My biggest gripe with The Ancient Gods Part 2 is the very last thing you do before you hit credits. The final boss fight feels like a very intentional troll aimed at critics of the Marauder, the multifaceted warrior enemy who can deal out damage to the Doom Slayer from any distance. It will certainly make Marauder haters who return for this DLC feel justified in that opinion. The final boss is basically a hulked-out version of the base enemy, with the same basic moveset and the ability to summon ghostly versions of the game’s roster of heavy enemies at will. If this boss lands a successful melee attack, the Doom Slayer drops healing orbs which the boss will use to replenish its health. So, you may whittle the boss’ health to nearly zero, but if it lands two melee attacks on you, its health will be topped up all over again. Oh, and did I mention that there are five phases? It’s a grueling, deeply frustrating fight and it left a bitter taste in my mouth as I finished an otherwise great expansion.

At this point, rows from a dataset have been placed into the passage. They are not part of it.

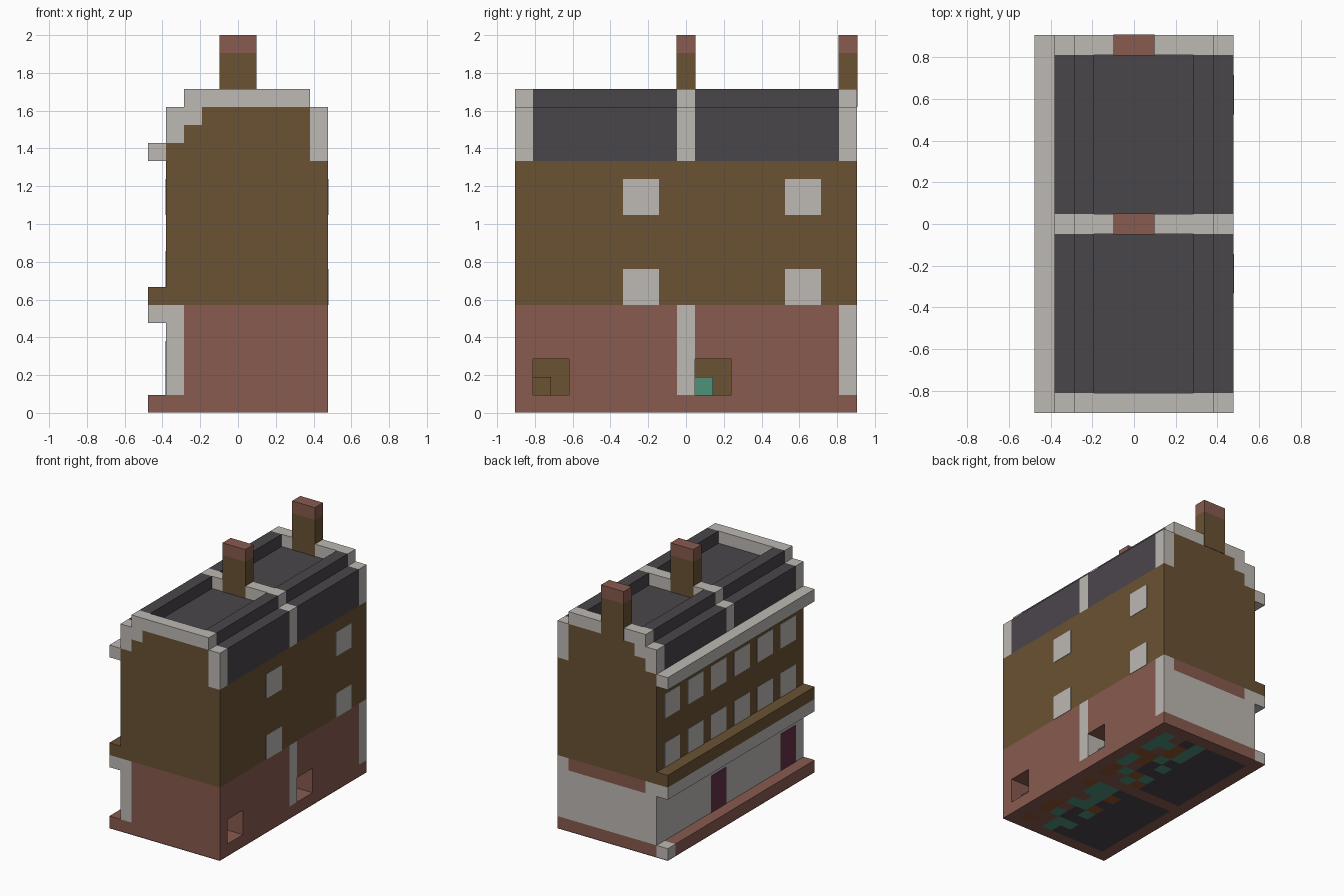
import bpy, bmesh, random

if "Cube" in bpy.data.objects:
    bpy.data.objects.remove(bpy.data.objects["Cube"], do_unlink=True)

U = 2 / 21          # size of one block
WIDTH, LENGTH = 10, 19


def material(name, code):
    rgb = [int(code[i:i + 2], 16) / 255 for i in (0, 2, 4)]
    colour = [c / 12.92 if c < 0.04045 else ((c + 0.055) / 1.055) ** 2.4 for c in rgb] + [1]
    mat = bpy.data.materials.new(name)
    mat.use_nodes = True
    mat.diffuse_color = colour
    mat.node_tree.nodes["Principled BSDF"].inputs["Base Color"].default_value = colour
    return mat


STONE = material("pale stone", "BDB9B4")
BRICK = material("red brick", "885B4F")
BROWN = material("brown brick", "6A5233")
SLATE = material("dark slate", "4A464B")
DOOR = material("maroon paint", "663347")
GREEN = material("green tile", "4F927A")
ORANGE = material("orange floor", "925430")


def finish(bm, name, mats):
    me = bpy.data.meshes.new(name)
    bm.to_mesh(me)
    bm.free()
    for m in mats:
        me.materials.append(m)
    ob = bpy.data.objects.new(name, me)
    bpy.context.collection.objects.link(ob)
    return ob


def place(x, y, z):
    return ((x - WIDTH / 2) * U, (y - LENGTH / 2) * U, z * U)


def extrude(name, outline, y0, y1, mat):
    """Extrude an x-z outline, in blocks, along y."""
    bm = bmesh.new()
    face = bm.faces.new([bm.verts.new(place(x, y0, z)) for x, z in outline])
    ext = bmesh.ops.extrude_face_region(bm, geom=[face])
    moved = [v for v in ext["geom"] if isinstance(v, bmesh.types.BMVert)]
    bmesh.ops.translate(bm, verts=moved, vec=(0, (y1 - y0) * U, 0))
    bmesh.ops.recalc_face_normals(bm, faces=bm.faces)
    return finish(bm, name, [mat])


def box(name, x, y, z, mat):
    (a, b), (c, d) = x, z
    return extrude(name, [(a, c), (b, c), (b, d), (a, d)], *y, mat)


T = 0.03   # thickness of painted plates, in blocks

# Plinth with one stone corner
box("plinth", (0, 10), (0, 18), (T, 1), BRICK)
box("plinth_end", (1, 10), (18, 19), (T, 1), BRICK)
box("plinth_corner", (0, 1), (18, 19), (T, 1), STONE)

# Underside: slate and tiled floors inside a brick border
random.seed(4)
bm = bmesh.new()
bmesh.ops.create_grid(bm, x_segments=WIDTH, y_segments=LENGTH, size=0.5)
bmesh.ops.scale(bm, verts=bm.verts, vec=(WIDTH * U, LENGTH * U, 1))
for f in bm.faces:
    c = f.calc_center_median()
    x, y = int(c.x / U + WIDTH / 2), int(c.y / U + LENGTH / 2)
    if 0 < x < 9 and y not in (0, 9, 18):
        if x < 5:
            f.material_index = 1
        else:
            f.material_index = random.choice((1, 2, 3) if x < 7 else (0, 2, 3))
bmesh.ops.reverse_faces(bm, faces=bm.faces)
finish(bm, "underside", [BRICK, SLATE, GREEN, ORANGE])

# Ground storey
box("shop_front", (1, 2), (0, 19), (1, 6), STONE)
box("ground_core", (2, 8), (0, 18), (1, 6), BRICK)
box("end_wall", (2, 9), (18, 19), (1, 5), STONE)
box("end_wall_band", (2, 9), (18, 19), (5, 6), BRICK)
box("end_pilaster", (9, 10), (18, 19), (1, 6), STONE)
box("party_pilaster", (8, 10), (9, 10), (1, 6), STONE)
for i, span in enumerate([(0, 1), (3, 9), (12, 18)]):
    box(f"rear_wall_{i}", (8, 10), span, (1, 6), BRICK)

# Rear openings, each with a low block inside
for y, mat in ((1, BROWN), (10, GREEN)):
    box("opening_lintel", (8, 10), (y, y + 2), (3, 6), BRICK)
    box("opening_back", (8, 8 + T), (y, y + 2), (1, 3), BROWN)
    box("opening_block", (8, 9), (y, y + 1), (1, 2), mat)

# Ledges along the street side
box("lower_ledge", (0, 1), (0, 19), (5, 6), STONE)
box("upper_ledge", (0, 1), (0, 19), (6, 7), BROWN)
box("cornice", (0, 1), (0, 19), (14, 15), STONE)

# Upper storeys
box("upper_storeys", (1, 10), (0, 19), (6, 14), BROWN)

# Street windows and doors
for y in range(1, LENGTH - 1, 3):
    for z in (7, 11):
        box("street_window", (1 - T, 1), (y, y + 2), (z, z + 2), STONE)
for y in (1, 10):
    box("street_door", (1 - T, 1), (y, y + 2), (1, 4), DOOR)

# Rear windows
for y in (6, 15):
    for z in (6, 11):
        box("rear_window", (10, 10 + T), (y, y + 2), (z, z + 2), STONE)

# Stepped gables with stone coping at both ends
GABLE = [(1, 14), (9, 14), (9, 17), (3, 17), (3, 16), (2, 16), (2, 15), (1, 15)]
COPING = [(1, 15), (2, 15), (2, 16), (3, 16), (3, 17), (9, 17), (9, 18), (2, 18), (2, 17), (1, 17)]
for y in (0, 18):
    extrude("gable", GABLE, y, y + 1, BROWN)
    extrude("gable_coping", COPING, y, y + 1, STONE)
    box("gable_corner", (9, 10), (y, y + 1), (14, 17), STONE)

# Party wall and the two sunken roofs
STEPS = [(1, 14), (10, 14), (10, 17), (9, 17), (9, 18)]
extrude("party_wall", STEPS + [(2, 18), (2, 17), (1, 17)], 9, 10, STONE)
ROOF = STEPS + [(8, 18), (8, 17), (3, 17), (3, 18), (2, 18), (2, 17), (1, 17)]
for y in (1, 10):
    extrude("roof", ROOF, y, y + 8, SLATE)

# Chimneys, standing just proud of the walls
for y in (9, 18):
    span = (y - T, y + 1 + T)
    box("chimney_stack", (4 - T, 6 + T), span, (17, 20), BROWN)
    box("chimney_cap", (4 - T, 6 + T), span, (20, 21), BRICK)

That said, id Software has largely toned down The Ancient Gods Part 1’s most annoying excesses with Part 2 and added a new crowd-control weapon that you will miss any time you return to the previous installments. In short, this is the most complete version of Doom Eternal and, aside from a terribly frustrating late-game boss fight, a consistently great note for Eternal to go out on.
Source: GAMES POT
Doom Eternal: The Ancient Gods Part 2 Review